The flight jacket, also known as a bomber jacket, was created to keep pilots warm in the cockpit. It eventually became a fashionable clothing item.
Many aviation advances took place between the two World Wars, including the evolution of flight jackets. Cockpits were becoming narrower and more cluttered with technology, leading to the introduction of insulated leather jackets such as the US Army Type A-1.
The flight jacket was a necessity as airplanes began operating at higher altitudes. During World War II, bombing raids saw pilots soaring to heights of up to 25,000 feet, where cockpit temperatures dropped to extremely cold levels. The G-1, or M422A, military-issued leather flight jacket became the recognizable jacket of choice for U.S. Air Force and Navy fighter pilots. It also caught on with a host of subcultural movements, such as scooterboys and skinheads.
Pilots at that time didn’t have enclosed cockpits, so the Aviation Clothing Board began distributing heavy-duty leather jackets with high wraparound collars, zipper closures with wind flaps and snug cuffs and waists in goatskin or sheepskin. But it wasn’t until the advent of the jet aircraft that a slimmer, warmer jacket was developed to fit the needs of new planes. The MA-1 jacket was standardized in 1944 and featured a knitted wool waistband and cuffs, capeskin with shearling lining, two cargo pockets and horn buttons.
Flight jackets have become a fashion staple for men and women alike. You can wear them with jeans or a pair of high-waisted denim shorts, and accessorize with sneakers or a crossbody bag. You can also pair them with a t-shirt or crop top for a casual chic look.
The jackets grew in popularity between the two World Wars as aviation advancements made pilots fly at higher altitudes where they were exposed to cold air and unpressurized cockpits. The first of these new models was the leather US Army Type A-1, introduced in 1927. This jacket was designed with a flattering fit, and the knit cuffs and waistband insulated it from cold air.
Often, flight jackets have art on them to promote esprit de corps, as well as notation of how many missions the owner has completed.

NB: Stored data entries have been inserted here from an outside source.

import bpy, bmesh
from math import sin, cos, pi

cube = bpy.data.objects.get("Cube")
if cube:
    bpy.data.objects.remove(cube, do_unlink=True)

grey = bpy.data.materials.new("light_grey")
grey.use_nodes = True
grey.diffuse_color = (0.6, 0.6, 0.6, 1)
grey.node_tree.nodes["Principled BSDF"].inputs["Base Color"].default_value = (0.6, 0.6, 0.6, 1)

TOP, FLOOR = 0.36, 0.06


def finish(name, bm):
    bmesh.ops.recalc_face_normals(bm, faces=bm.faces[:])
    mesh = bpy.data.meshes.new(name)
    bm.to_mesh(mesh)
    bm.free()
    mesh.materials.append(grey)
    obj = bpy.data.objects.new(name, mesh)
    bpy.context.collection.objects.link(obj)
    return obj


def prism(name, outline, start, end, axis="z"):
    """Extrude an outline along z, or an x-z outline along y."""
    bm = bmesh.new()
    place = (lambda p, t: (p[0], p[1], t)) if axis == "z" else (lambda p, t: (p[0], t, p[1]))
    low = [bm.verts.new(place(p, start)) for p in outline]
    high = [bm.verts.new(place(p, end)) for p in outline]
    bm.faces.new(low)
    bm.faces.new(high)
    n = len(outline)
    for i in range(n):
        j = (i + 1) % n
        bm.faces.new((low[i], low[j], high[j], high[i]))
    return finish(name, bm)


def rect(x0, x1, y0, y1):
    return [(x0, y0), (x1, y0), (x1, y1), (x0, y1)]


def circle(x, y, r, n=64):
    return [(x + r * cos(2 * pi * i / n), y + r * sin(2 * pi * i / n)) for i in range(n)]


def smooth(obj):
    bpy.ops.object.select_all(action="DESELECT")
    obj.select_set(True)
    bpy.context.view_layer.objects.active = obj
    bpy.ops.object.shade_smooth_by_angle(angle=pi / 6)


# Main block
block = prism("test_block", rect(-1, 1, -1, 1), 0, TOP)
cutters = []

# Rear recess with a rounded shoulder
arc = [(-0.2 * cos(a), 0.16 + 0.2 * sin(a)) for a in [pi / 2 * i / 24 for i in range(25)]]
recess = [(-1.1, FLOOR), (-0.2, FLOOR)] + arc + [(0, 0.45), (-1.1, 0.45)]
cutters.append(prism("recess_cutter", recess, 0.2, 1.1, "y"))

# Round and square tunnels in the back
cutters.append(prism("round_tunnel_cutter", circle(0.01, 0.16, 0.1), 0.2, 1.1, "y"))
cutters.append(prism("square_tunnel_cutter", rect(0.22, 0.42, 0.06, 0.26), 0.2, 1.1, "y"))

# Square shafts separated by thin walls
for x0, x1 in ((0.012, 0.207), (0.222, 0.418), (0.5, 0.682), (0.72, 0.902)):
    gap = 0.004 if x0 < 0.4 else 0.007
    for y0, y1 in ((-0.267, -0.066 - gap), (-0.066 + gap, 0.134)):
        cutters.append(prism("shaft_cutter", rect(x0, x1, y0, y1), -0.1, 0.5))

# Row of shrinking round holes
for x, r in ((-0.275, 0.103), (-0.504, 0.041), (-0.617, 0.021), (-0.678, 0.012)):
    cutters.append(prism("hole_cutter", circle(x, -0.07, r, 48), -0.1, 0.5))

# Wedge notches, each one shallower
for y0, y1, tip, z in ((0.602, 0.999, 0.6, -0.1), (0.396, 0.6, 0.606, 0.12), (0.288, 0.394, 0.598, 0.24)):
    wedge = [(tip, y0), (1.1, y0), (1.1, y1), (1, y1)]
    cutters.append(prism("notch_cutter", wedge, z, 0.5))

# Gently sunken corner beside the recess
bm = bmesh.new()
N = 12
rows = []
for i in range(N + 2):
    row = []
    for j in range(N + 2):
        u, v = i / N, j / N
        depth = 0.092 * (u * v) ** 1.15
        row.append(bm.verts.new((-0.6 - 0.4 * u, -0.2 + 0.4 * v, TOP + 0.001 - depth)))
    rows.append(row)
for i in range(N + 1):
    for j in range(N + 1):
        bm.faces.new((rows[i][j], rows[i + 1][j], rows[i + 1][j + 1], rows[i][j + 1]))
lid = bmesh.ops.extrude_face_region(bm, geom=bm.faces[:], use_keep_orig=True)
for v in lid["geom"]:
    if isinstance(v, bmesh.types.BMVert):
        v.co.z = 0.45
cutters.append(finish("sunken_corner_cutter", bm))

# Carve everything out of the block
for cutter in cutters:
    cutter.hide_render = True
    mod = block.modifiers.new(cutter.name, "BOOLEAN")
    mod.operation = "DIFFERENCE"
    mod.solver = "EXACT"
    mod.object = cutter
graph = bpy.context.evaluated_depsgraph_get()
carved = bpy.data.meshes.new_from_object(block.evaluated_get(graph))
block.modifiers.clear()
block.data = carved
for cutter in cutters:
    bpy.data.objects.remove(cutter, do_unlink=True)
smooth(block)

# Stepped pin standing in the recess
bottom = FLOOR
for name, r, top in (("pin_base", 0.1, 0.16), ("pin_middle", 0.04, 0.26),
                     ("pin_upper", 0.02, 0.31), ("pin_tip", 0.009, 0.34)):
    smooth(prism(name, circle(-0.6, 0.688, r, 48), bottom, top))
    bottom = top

Although this art wasn’t sanctioned by the military, commanding officers took a tolerant view as it improved morale.
As a staple of flying, a flight jacket should be crafted from fabrics that stand up to intense conditions. Look for materials that resist flame and heat and are lightweight, breathable and moisture-wicking. This ensures that you’re comfortable and able to maintain focus throughout your mission.
In addition to fire resistance, look for a flight jacket with thermal properties that help regulate temperature. This can be especially important when flying at high altitudes.

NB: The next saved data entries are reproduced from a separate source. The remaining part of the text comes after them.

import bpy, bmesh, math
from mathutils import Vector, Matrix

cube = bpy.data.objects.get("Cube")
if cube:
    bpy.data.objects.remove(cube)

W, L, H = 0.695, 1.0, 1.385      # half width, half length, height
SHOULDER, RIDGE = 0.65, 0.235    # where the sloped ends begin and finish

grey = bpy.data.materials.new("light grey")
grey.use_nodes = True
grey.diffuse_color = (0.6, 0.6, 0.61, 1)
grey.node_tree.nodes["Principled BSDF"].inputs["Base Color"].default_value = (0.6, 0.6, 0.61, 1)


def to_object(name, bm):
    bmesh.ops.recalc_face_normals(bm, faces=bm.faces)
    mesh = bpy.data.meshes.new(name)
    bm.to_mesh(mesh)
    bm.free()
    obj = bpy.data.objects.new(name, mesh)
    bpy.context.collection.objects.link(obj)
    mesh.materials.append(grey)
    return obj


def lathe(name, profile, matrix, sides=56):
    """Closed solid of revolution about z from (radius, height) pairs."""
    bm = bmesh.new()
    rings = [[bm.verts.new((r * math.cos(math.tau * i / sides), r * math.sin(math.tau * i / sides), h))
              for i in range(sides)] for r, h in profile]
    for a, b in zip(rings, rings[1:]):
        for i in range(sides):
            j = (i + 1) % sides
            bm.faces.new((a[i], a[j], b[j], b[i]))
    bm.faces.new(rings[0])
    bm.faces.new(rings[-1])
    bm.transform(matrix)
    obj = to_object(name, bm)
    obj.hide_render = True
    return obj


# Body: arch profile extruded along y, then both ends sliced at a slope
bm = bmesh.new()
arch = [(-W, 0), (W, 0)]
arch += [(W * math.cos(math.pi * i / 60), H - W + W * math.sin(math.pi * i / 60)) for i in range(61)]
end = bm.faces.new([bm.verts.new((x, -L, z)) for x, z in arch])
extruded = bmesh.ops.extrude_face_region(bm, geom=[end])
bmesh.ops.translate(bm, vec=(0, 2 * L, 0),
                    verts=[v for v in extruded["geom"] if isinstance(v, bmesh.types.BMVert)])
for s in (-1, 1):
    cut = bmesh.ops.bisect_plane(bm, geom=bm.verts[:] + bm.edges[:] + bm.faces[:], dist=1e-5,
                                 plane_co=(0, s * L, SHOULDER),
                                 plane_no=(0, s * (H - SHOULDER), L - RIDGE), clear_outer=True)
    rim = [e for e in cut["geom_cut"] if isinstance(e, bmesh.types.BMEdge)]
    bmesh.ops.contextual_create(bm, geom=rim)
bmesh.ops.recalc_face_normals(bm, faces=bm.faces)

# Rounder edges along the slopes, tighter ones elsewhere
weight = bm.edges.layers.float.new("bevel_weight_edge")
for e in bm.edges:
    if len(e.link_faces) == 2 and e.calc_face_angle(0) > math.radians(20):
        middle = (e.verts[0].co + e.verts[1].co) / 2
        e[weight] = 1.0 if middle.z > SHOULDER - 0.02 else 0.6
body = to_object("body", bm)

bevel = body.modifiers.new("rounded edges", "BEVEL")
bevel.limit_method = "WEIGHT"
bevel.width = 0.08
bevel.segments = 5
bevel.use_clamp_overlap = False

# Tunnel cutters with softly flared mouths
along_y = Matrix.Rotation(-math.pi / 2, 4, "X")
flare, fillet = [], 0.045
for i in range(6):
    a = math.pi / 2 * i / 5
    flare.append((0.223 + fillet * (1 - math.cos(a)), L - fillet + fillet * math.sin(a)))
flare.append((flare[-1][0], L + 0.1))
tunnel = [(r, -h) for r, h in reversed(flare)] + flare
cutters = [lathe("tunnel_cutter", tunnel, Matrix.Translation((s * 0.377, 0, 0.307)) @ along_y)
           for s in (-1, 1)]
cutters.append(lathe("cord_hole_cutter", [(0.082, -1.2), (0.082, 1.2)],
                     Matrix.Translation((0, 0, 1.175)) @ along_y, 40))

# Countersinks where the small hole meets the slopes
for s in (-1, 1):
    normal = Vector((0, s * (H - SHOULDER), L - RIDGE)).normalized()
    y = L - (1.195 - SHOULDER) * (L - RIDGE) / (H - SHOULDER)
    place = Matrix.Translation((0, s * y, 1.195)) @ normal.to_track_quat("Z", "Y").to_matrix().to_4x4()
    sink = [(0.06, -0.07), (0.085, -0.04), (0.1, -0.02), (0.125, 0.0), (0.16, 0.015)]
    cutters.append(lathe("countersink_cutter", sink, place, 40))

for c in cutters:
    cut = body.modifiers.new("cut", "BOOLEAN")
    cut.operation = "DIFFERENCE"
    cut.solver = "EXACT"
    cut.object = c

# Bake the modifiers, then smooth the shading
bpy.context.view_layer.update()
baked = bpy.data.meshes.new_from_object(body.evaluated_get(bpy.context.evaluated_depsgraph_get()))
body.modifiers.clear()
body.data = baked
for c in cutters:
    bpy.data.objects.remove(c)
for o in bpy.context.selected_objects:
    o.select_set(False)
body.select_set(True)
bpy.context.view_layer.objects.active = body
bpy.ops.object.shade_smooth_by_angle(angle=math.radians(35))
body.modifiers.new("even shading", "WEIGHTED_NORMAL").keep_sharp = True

Sheepskin is often used for its insulating abilities, which is especially critical in flight jackets that are designed to be worn at high altitudes. For example, heavy bombing raids took place at altitudes of 25,000 ft or higher, and pilots relied on their A-2 jackets to keep them warm during these missions. You can also find flight jackets crafted from wool, cotton or silk. If you want to find a genuine military-spec flight jacket, consider purchasing one from a military retailer or buying it from a vintage dealer at a collector show where you can inspect the product in person.
Between the two World Wars, advances in flight technology saw planes ascending to much higher (and colder) altitudes. To combat this, the jacket was updated again. The B-15 jacket replaced the sheepskin and mouton fur of earlier models with a nylon shell and wool-knit waist and cuffs. It also featured a sleeve pen pocket and leather straps to hold oxygen masks.
This version would endure for decades. It was eventually replaced by the G-1, but remains one of today’s most recognized versions of the flight jacket.
It was around this time that the jacket found its first sartorial fans among British youth, in the form of the original skinheads. These youth culture groups embraced the jacket as part of their sartorial expression and appropriation of music, such as soul, ska, and reggae. It wasn’t long before the LGBTQ community also adopted the jacket for its sartorial statement. Today, the jacket continues to be a symbol of subcultures and countercultures.